The response should consist of every line below, restated exactly, with no pictures.

[Start of Attachment]

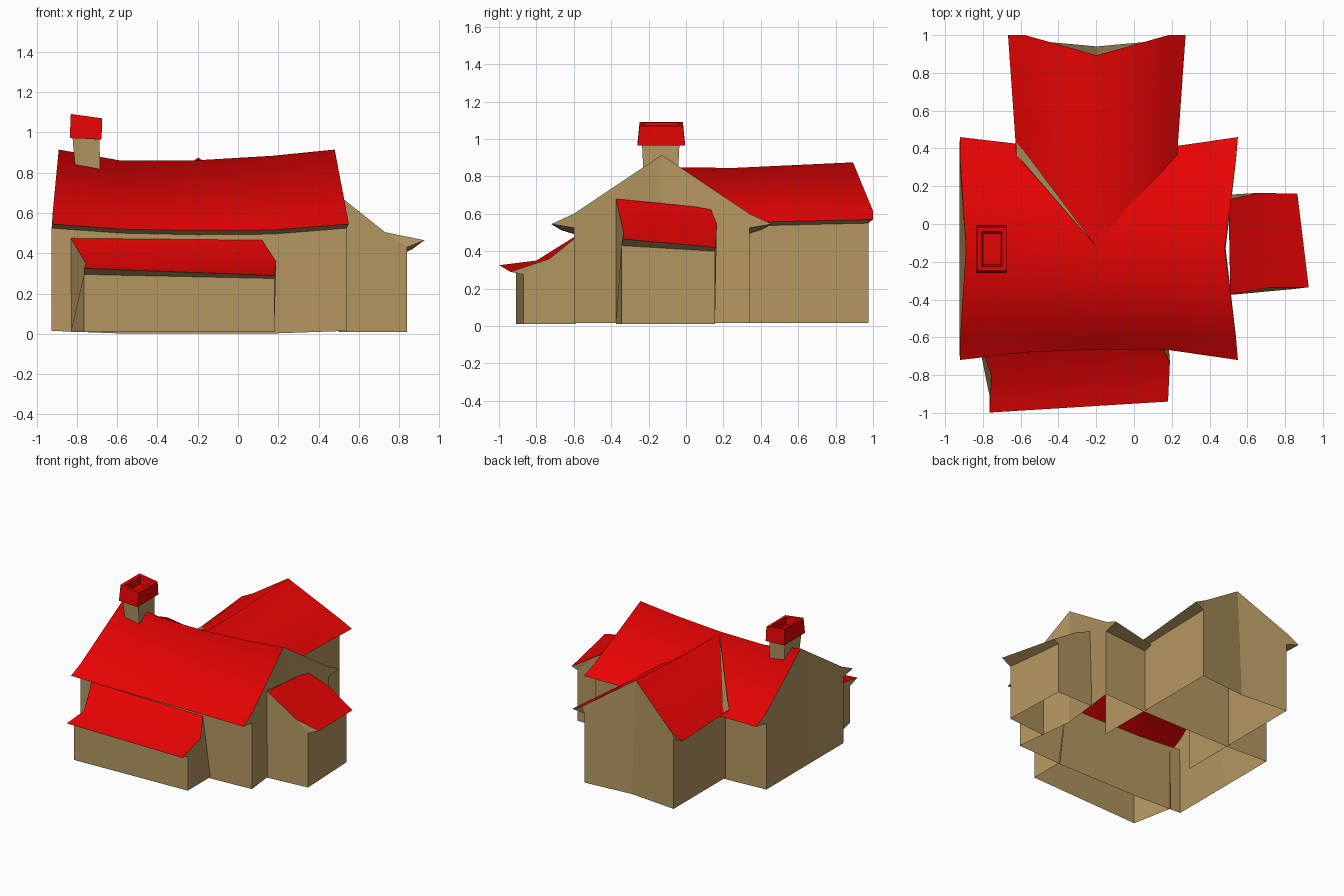
import bpy
import bmesh
from math import radians

if "Cube" in bpy.data.objects:
    bpy.data.objects.remove(bpy.data.objects["Cube"])


def material(name, rgb):
    m = bpy.data.materials.new(name)
    m.diffuse_color = (*rgb, 1)
    m.use_nodes = True
    m.node_tree.nodes["Principled BSDF"].inputs["Base Color"].default_value = m.diffuse_color
    return m


WALL = material("tan_wall", (0.46, 0.31, 0.12))
ROOF = material("red_roof", (0.8, 0.001, 0.001))


def build(name, verts, faces, smooth=30):
    """faces: list of (vertex indices, material index), 0 = wall, 1 = roof."""
    mesh = bpy.data.meshes.new(name)
    mesh.from_pydata(verts, [], [f for f, _ in faces])
    mesh.materials.append(WALL)
    mesh.materials.append(ROOF)
    for poly, (_, mat) in zip(mesh.polygons, faces):
        poly.material_index = mat
    bm = bmesh.new()
    bm.from_mesh(mesh)
    bmesh.ops.recalc_face_normals(bm, faces=bm.faces)
    bm.to_mesh(mesh)
    bm.free()
    ob = bpy.data.objects.new(name, mesh)
    bpy.context.collection.objects.link(ob)
    bpy.ops.object.select_all(action='DESELECT')
    ob.select_set(True)
    bpy.context.view_layer.objects.active = ob
    bpy.ops.object.shade_smooth_by_angle(angle=radians(smooth))
    # Walls stay flat, only roofs are smooth
    for poly in mesh.polygons:
        poly.use_smooth = poly.material_index == 1
    return ob


def gabled_hall(name, stations, place, caps):
    """Loft half profiles (foot, wall top, eave, shoulder, ridge) mirrored about the ridge.
    Profile points are (along, half width, z); caps are (station, along of foot centre)."""
    verts, faces = [], []
    for st in stations:
        ring = st + [(a, -h, z) for a, h, z in reversed(st[:-1])]
        verts += [place(*p) for p in ring]
    for s in range(len(stations) - 1):
        for k in range(8):
            a = s * 9 + k
            faces.append(((a, a + 1, a + 10, a + 9), 1 if 2 <= k <= 5 else 0))
    for s, along in caps:
        b, mid = s * 9, len(verts)
        verts.append(place(along, 0, 0.015))
        for foot, top, eave, shoulder in ((0, 1, 2, 3), (8, 7, 6, 5)):
            faces.append(((mid, b + foot, b + top, b + shoulder, b + 4), 0))
            faces.append(((b + top, b + eave, b + shoulder), 0))
    return build(name, verts, faces, 75)


def station(wall, eave, shoulder, ridge, wall_half=0.47, drop=0.02, foot=0.015):
    """wall: along; eave, shoulder: (along, half, z); ridge: (along, z)."""
    return [(wall, wall_half, foot), (wall, wall_half, eave[2] - drop),
            eave, shoulder, (ridge[0], 0, ridge[1])]


# Main hall with sagging ridge
main = [station(-0.925, (-0.922, 0.59, 0.545), (-0.92, 0.47, 0.60), (-0.89, 0.915))]
for x, half, ez, sz, rz in ((-0.58, 0.55, 0.52, 0.57, 0.86),
                            (-0.2, 0.535, 0.512, 0.56, 0.862),
                            (0.17, 0.535, 0.515, 0.57, 0.884)):
    main.append(station(x, (x, half, ez), (x, 0.47, sz), (x, rz), foot=0.002))
main.append(station(0.54, (0.55, 0.59, 0.545), (0.54, 0.47, 0.60), (0.48, 0.915)))
gabled_hall("main_hall", main, lambda a, h, z: (a, h - 0.13, z), [(0, -0.925), (4, 0.485)])

# Back wing, running on inside the main hall so the roofs meet in valleys
wing = [station(-0.09, (-0.12, 0.40, 0.55), (-0.12, 0.37, 0.585), (-0.12, 0.85), 0.38),
        station(0.33, (0.36, 0.425, 0.555), (0.33, 0.375, 0.592), (0.25, 0.845), 0.38),
        station(0.975, (1.0, 0.47, 0.57), (1.0, 0.38, 0.615), (0.893, 0.875), 0.38)]
gabled_hall("back_wing", wing, lambda a, h, z: (h - 0.197, a, z), [(2, 0.94)])

# Bare strip beside the left valley
build("valley_strip", [(-0.622, 0.43, 0.564), (-0.622, 0.36, 0.562),
                       (-0.572, 0.31, 0.602), (-0.2, -0.12, 0.868), (-0.572, 0.375, 0.604)],
      [((0, 1, 2, 4), 0), ((4, 2, 3), 0)])


def lean_to(name, ends):
    """Each end: (inner, middle, outer) roof points, wall top, inner foot (x, y)."""
    verts, faces = [], []
    for inner, middle, outer, top, foot in ends:
        verts += [inner, middle, outer, top, (top[0], top[1], 0.01), (foot[0], foot[1], 0.01)]
    for k in range(4):
        faces.append(((k, k + 1, k + 7, k + 6), 1 if k < 2 else 0))
    for b in (0, 6):
        faces.append(((b, b + 1, b + 3, b + 4, b + 5), 0))
        faces.append(((b + 1, b + 2, b + 3), 0))
    return build(name, verts, faces)


# Lean-tos at the front and right side
lean_to("front_lean_to", [
    ((-0.83, -0.60, 0.475), (-0.755, -0.80, 0.35), (-0.765, -0.998, 0.325),
     (-0.765, -0.91, 0.295), (-0.83, -0.59)),
    ((0.12, -0.60, 0.465), (0.19, -0.73, 0.36), (0.18, -0.94, 0.29),
     (0.18, -0.87, 0.275), (0.18, -0.59))])
lean_to("side_lean_to", [
    ((0.51, -0.375, 0.68), (0.73, -0.335, 0.505), (0.925, -0.335, 0.465),
     (0.84, -0.345, 0.43), (0.51, -0.375)),
    ((0.50, 0.13, 0.63), (0.66, 0.165, 0.55), (0.865, 0.16, 0.42),
     (0.82, 0.155, 0.40), (0.50, 0.155))])


def stacked_box(name, levels, mats, close):
    """Rectangular rings (x0, x1, y0, y1, z at x0, z at x1) joined in order."""
    verts, faces = [], []
    for x0, x1, y0, y1, z0, z1 in levels:
        verts += [(x0, y0, z0), (x1, y0, z1), (x1, y1, z1), (x0, y1, z0)]
    for s, mat in enumerate(mats):
        for k in range(4):
            a, b = s * 4 + k, s * 4 + (k + 1) % 4
            faces.append(((a, b, b + 4, a + 4), mat))
    if close:
        n = len(verts)
        faces.append(((n - 4, n - 3, n - 2, n - 1), 1))
    return build(name, verts, faces)


# Chimney shaft and hollow cap
stacked_box("chimney_shaft", [(-0.805, -0.683, -0.225, -0.045, 0.79, 0.77),
                              (-0.822, -0.688, -0.235, -0.035, 0.98, 0.97)], [0], False)
stacked_box("chimney_cap", [(-0.82, -0.69, -0.233, -0.037, 0.972, 0.965),
                            (-0.835, -0.677, -0.26, -0.005, 0.972, 0.965),
                            (-0.83, -0.675, -0.248, -0.017, 1.092, 1.07),
                            (-0.805, -0.70, -0.225, -0.04, 1.088, 1.073),
                            (-0.80, -0.705, -0.215, -0.05, 1.03, 1.02)], [0, 1, 1, 1], True)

[End of Attachment]

Result below:
import bpy
import bmesh
from math import radians

if "Cube" in bpy.data.objects:
    bpy.data.objects.remove(bpy.data.objects["Cube"])


def material(name, rgb):
    m = bpy.data.materials.new(name)
    m.diffuse_color = (*rgb, 1)
    m.use_nodes = True
    m.node_tree.nodes["Principled BSDF"].inputs["Base Color"].default_value = m.diffuse_color
    return m


WALL = material("tan_wall", (0.46, 0.31, 0.12))
ROOF = material("red_roof", (0.8, 0.001, 0.001))


def build(name, verts, faces, smooth=30):
    """faces: list of (vertex indices, material index), 0 = wall, 1 = roof."""
    mesh = bpy.data.meshes.new(name)
    mesh.from_pydata(verts, [], [f for f, _ in faces])
    mesh.materials.append(WALL)
    mesh.materials.append(ROOF)
    for poly, (_, mat) in zip(mesh.polygons, faces):
        poly.material_index = mat
    bm = bmesh.new()
    bm.from_mesh(mesh)
    bmesh.ops.recalc_face_normals(bm, faces=bm.faces)
    bm.to_mesh(mesh)
    bm.free()
    ob = bpy.data.objects.new(name, mesh)
    bpy.context.collection.objects.link(ob)
    bpy.ops.object.select_all(action='DESELECT')
    ob.select_set(True)
    bpy.context.view_layer.objects.active = ob
    bpy.ops.object.shade_smooth_by_angle(angle=radians(smooth))
    # Walls stay flat, only roofs are smooth
    for poly in mesh.polygons:
        poly.use_smooth = poly.material_index == 1
    return ob


def gabled_hall(name, stations, place, caps):
    """Loft half profiles (foot, wall top, eave, shoulder, ridge) mirrored about the ridge.
    Profile points are (along, half width, z); caps are (station, along of foot centre)."""
    verts, faces = [], []
    for st in stations:
        ring = st + [(a, -h, z) for a, h, z in reversed(st[:-1])]
        verts += [place(*p) for p in ring]
    for s in range(len(stations) - 1):
        for k in range(8):
            a = s * 9 + k
            faces.append(((a, a + 1, a + 10, a + 9), 1 if 2 <= k <= 5 else 0))
    for s, along in caps:
        b, mid = s * 9, len(verts)
        verts.append(place(along, 0, 0.015))
        for foot, top, eave, shoulder in ((0, 1, 2, 3), (8, 7, 6, 5)):
            faces.append(((mid, b + foot, b + top, b + shoulder, b + 4), 0))
            faces.append(((b + top, b + eave, b + shoulder), 0))
    return build(name, verts, faces, 75)


def station(wall, eave, shoulder, ridge, wall_half=0.47, drop=0.02, foot=0.015):
    """wall: along; eave, shoulder: (along, half, z); ridge: (along, z)."""
    return [(wall, wall_half, foot), (wall, wall_half, eave[2] - drop),
            eave, shoulder, (ridge[0], 0, ridge[1])]


# Main hall with sagging ridge
main = [station(-0.925, (-0.922, 0.59, 0.545), (-0.92, 0.47, 0.60), (-0.89, 0.915))]
for x, half, ez, sz, rz in ((-0.58, 0.55, 0.52, 0.57, 0.86),
                            (-0.2, 0.535, 0.512, 0.56, 0.862),
                            (0.17, 0.535, 0.515, 0.57, 0.884)):
    main.append(station(x, (x, half, ez), (x, 0.47, sz), (x, rz), foot=0.002))
main.append(station(0.54, (0.55, 0.59, 0.545), (0.54, 0.47, 0.60), (0.48, 0.915)))
gabled_hall("main_hall", main, lambda a, h, z: (a, h - 0.13, z), [(0, -0.925), (4, 0.485)])

# Back wing, running on inside the main hall so the roofs meet in valleys
wing = [station(-0.09, (-0.12, 0.40, 0.55), (-0.12, 0.37, 0.585), (-0.12, 0.85), 0.38),
        station(0.33, (0.36, 0.425, 0.555), (0.33, 0.375, 0.592), (0.25, 0.845), 0.38),
        station(0.975, (1.0, 0.47, 0.57), (1.0, 0.38, 0.615), (0.893, 0.875), 0.38)]
gabled_hall("back_wing", wing, lambda a, h, z: (h - 0.197, a, z), [(2, 0.94)])

# Bare strip beside the left valley
build("valley_strip", [(-0.622, 0.43, 0.564), (-0.622, 0.36, 0.562),
                       (-0.572, 0.31, 0.602), (-0.2, -0.12, 0.868), (-0.572, 0.375, 0.604)],
      [((0, 1, 2, 4), 0), ((4, 2, 3), 0)])


def lean_to(name, ends):
    """Each end: (inner, middle, outer) roof points, wall top, inner foot (x, y)."""
    verts, faces = [], []
    for inner, middle, outer, top, foot in ends:
        verts += [inner, middle, outer, top, (top[0], top[1], 0.01), (foot[0], foot[1], 0.01)]
    for k in range(4):
        faces.append(((k, k + 1, k + 7, k + 6), 1 if k < 2 else 0))
    for b in (0, 6):
        faces.append(((b, b + 1, b + 3, b + 4, b + 5), 0))
        faces.append(((b + 1, b + 2, b + 3), 0))
    return build(name, verts, faces)


# Lean-tos at the front and right side
lean_to("front_lean_to", [
    ((-0.83, -0.60, 0.475), (-0.755, -0.80, 0.35), (-0.765, -0.998, 0.325),
     (-0.765, -0.91, 0.295), (-0.83, -0.59)),
    ((0.12, -0.60, 0.465), (0.19, -0.73, 0.36), (0.18, -0.94, 0.29),
     (0.18, -0.87, 0.275), (0.18, -0.59))])
lean_to("side_lean_to", [
    ((0.51, -0.375, 0.68), (0.73, -0.335, 0.505), (0.925, -0.335, 0.465),
     (0.84, -0.345, 0.43), (0.51, -0.375)),
    ((0.50, 0.13, 0.63), (0.66, 0.165, 0.55), (0.865, 0.16, 0.42),
     (0.82, 0.155, 0.40), (0.50, 0.155))])


def stacked_box(name, levels, mats, close):
    """Rectangular rings (x0, x1, y0, y1, z at x0, z at x1) joined in order."""
    verts, faces = [], []
    for x0, x1, y0, y1, z0, z1 in levels:
        verts += [(x0, y0, z0), (x1, y0, z1), (x1, y1, z1), (x0, y1, z0)]
    for s, mat in enumerate(mats):
        for k in range(4):
            a, b = s * 4 + k, s * 4 + (k + 1) % 4
            faces.append(((a, b, b + 4, a + 4), mat))
    if close:
        n = len(verts)
        faces.append(((n - 4, n - 3, n - 2, n - 1), 1))
    return build(name, verts, faces)


# Chimney shaft and hollow cap
stacked_box("chimney_shaft", [(-0.805, -0.683, -0.225, -0.045, 0.79, 0.77),
                              (-0.822, -0.688, -0.235, -0.035, 0.98, 0.97)], [0], False)
stacked_box("chimney_cap", [(-0.82, -0.69, -0.233, -0.037, 0.972, 0.965),
                            (-0.835, -0.677, -0.26, -0.005, 0.972, 0.965),
                            (-0.83, -0.675, -0.248, -0.017, 1.092, 1.07),
                            (-0.805, -0.70, -0.225, -0.04, 1.088, 1.073),
                            (-0.80, -0.705, -0.215, -0.05, 1.03, 1.02)], [0, 1, 1, 1], True)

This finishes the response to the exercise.